§ Aim of the exercise:
Set down exactly, from the records below, the line with "const flat = (name, color)" through the line with "1.225], [-0.925, 0.665]);", and nothing else.

Stored data entries:
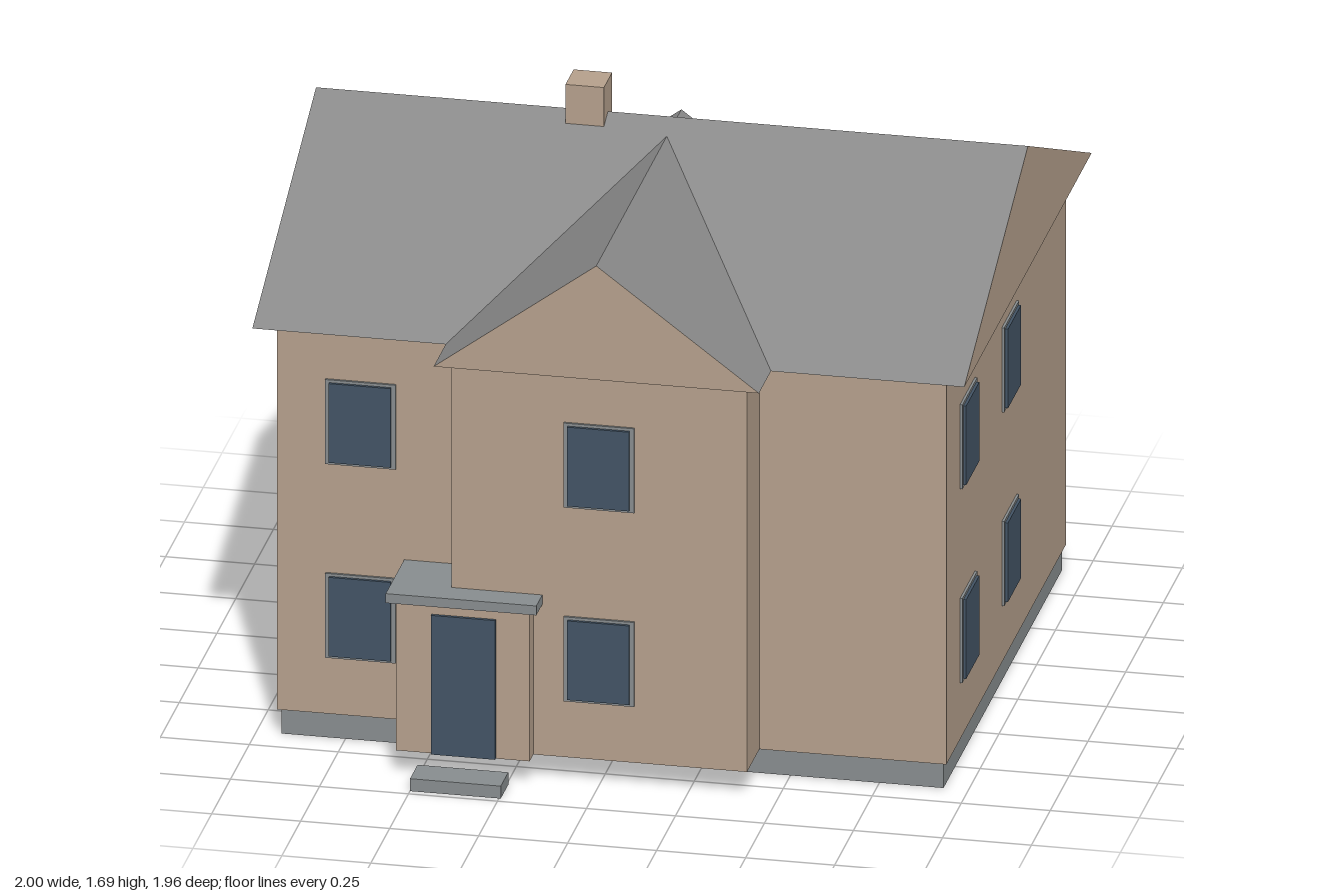
import * as THREE from 'three';

const flat = (name, color) => {
  const m = new THREE.MeshStandardMaterial({ color });
  m.name = name;
  return m;
};

export function createModel() {
  const house = new THREE.Group();
  house.name = 'house';
  const wall = flat('tan wall', 0xb49f8b);
  const roof = flat('grey roof', 0x888888);
  const trim = flat('stone trim', 0x878c8e);
  const glass = flat('dark blue glass', 0x425364);

  // Box given by its lower and upper limits
  const block = (name, mat, [x0, x1], [y0, y1], [z0, z1], parent = house) => {
    const mesh = new THREE.Mesh(new THREE.BoxGeometry(x1 - x0, y1 - y0, z1 - z0), mat);
    mesh.position.set((x0 + x1) / 2, (y0 + y1) / 2, (z0 + z1) / 2);
    mesh.name = name;
    parent.add(mesh);
    return mesh;
  };

  // Gabled prism: wall-coloured ends, roof-coloured slopes and underside
  const gable = (name, a, b, ridge, y0, y1, length) => {
    const shape = new THREE.Shape([
      new THREE.Vector2(a, y0), new THREE.Vector2(b, y0), new THREE.Vector2(ridge, y1),
    ]);
    const geo = new THREE.ExtrudeGeometry(shape, { depth: length, bevelEnabled: false });
    const mesh = new THREE.Mesh(geo, [wall, roof]);
    mesh.name = name;
    house.add(mesh);
    return mesh;
  };

  // Body
  block('foundation', trim, [-0.93, 0.93], [0, 0.075], [-0.917, 0.655]);
  block('mainWalls', wall, [-0.94, 0.94], [0.075, 1.225], [-0.925, 0.665]);
  block('frontWing', wall, [-0.415, 0.415], [0.075, 1.225], [0.6, 0.83]);

  // Roofs and chimney
  const mainRoof = gable('mainRoof', -0.71, 0.98, 0.135, 1.225, 1.595, 2);
  mainRoof.rotation.y = Math.PI / 2;
  mainRoof.position.x = -1;
  gable('wingRoof', -0.457, 0.457, 0, 1.225, 1.565, 1.13).position.z = -0.26;
  block('chimney', wall, [-0.288, -0.18], [1.5, 1.688], [-0.19, -0.082]);

  // Entrance
  block('porch', wall, [-0.56, -0.185], [0.075, 0.525], [0.66, 0.88]);
  block('porchCanopy', trim, [-0.583, -0.16], [0.525, 0.553], [0.66, 0.91]);
  block('door', glass, [-0.46, -0.28], [0.075, 0.49], [0.88, 0.889]);
  block('doorStep', trim, [-0.5, -0.245], [0, 0.037], [0.88, 0.98]);

  // Windows: a thin frame with a slightly prouder pane
  const addWindow = (name, x, y, z, turn, framed = true) => {
    const g = new THREE.Group();
    g.name = name;
    if (framed) block('frame', trim, [-0.099, 0.099], [-0.126, 0.126], [0, 0.007], g);
    block('pane', glass, [-0.087, 0.087], [-0.118, 0.118], [0.006, 0.015], g);
    if (!framed) g.children[0].position.z = 0.0055;
    g.position.set(x, y, z);
    g.rotation.y = turn;
    house.add(g);
  };
  for (const y of [0.37, 0.948]) {
    addWindow('frontWindow', -0.705, y, 0.665, 0);
    addWindow('wingWindow', 0, y, 0.83, 0);
    addWindow('backWindow', 0.335, y, -0.925, Math.PI, false);
    for (const side of [-1, 1])
      for (const z of [0.385, -0.17])
        addWindow('sideWindow', side * 0.94, y, z, side * Math.PI / 2);
  }
  return house;
}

§ Result:
const flat = (name, color) => {
  const m = new THREE.MeshStandardMaterial({ color });
  m.name = name;
  return m;
};

export function createModel() {
  const house = new THREE.Group();
  house.name = 'house';
  const wall = flat('tan wall', 0xb49f8b);
  const roof = flat('grey roof', 0x888888);
  const trim = flat('stone trim', 0x878c8e);
  const glass = flat('dark blue glass', 0x425364);

  // Box given by its lower and upper limits
  const block = (name, mat, [x0, x1], [y0, y1], [z0, z1], parent = house) => {
    const mesh = new THREE.Mesh(new THREE.BoxGeometry(x1 - x0, y1 - y0, z1 - z0), mat);
    mesh.position.set((x0 + x1) / 2, (y0 + y1) / 2, (z0 + z1) / 2);
    mesh.name = name;
    parent.add(mesh);
    return mesh;
  };

  // Gabled prism: wall-coloured ends, roof-coloured slopes and underside
  const gable = (name, a, b, ridge, y0, y1, length) => {
    const shape = new THREE.Shape([
      new THREE.Vector2(a, y0), new THREE.Vector2(b, y0), new THREE.Vector2(ridge, y1),
    ]);
    const geo = new THREE.ExtrudeGeometry(shape, { depth: length, bevelEnabled: false });
    const mesh = new THREE.Mesh(geo, [wall, roof]);
    mesh.name = name;
    house.add(mesh);
    return mesh;
  };

  // Body
  block('foundation', trim, [-0.93, 0.93], [0, 0.075], [-0.917, 0.655]);
  block('mainWalls', wall, [-0.94, 0.94], [0.075, 1.225], [-0.925, 0.665]);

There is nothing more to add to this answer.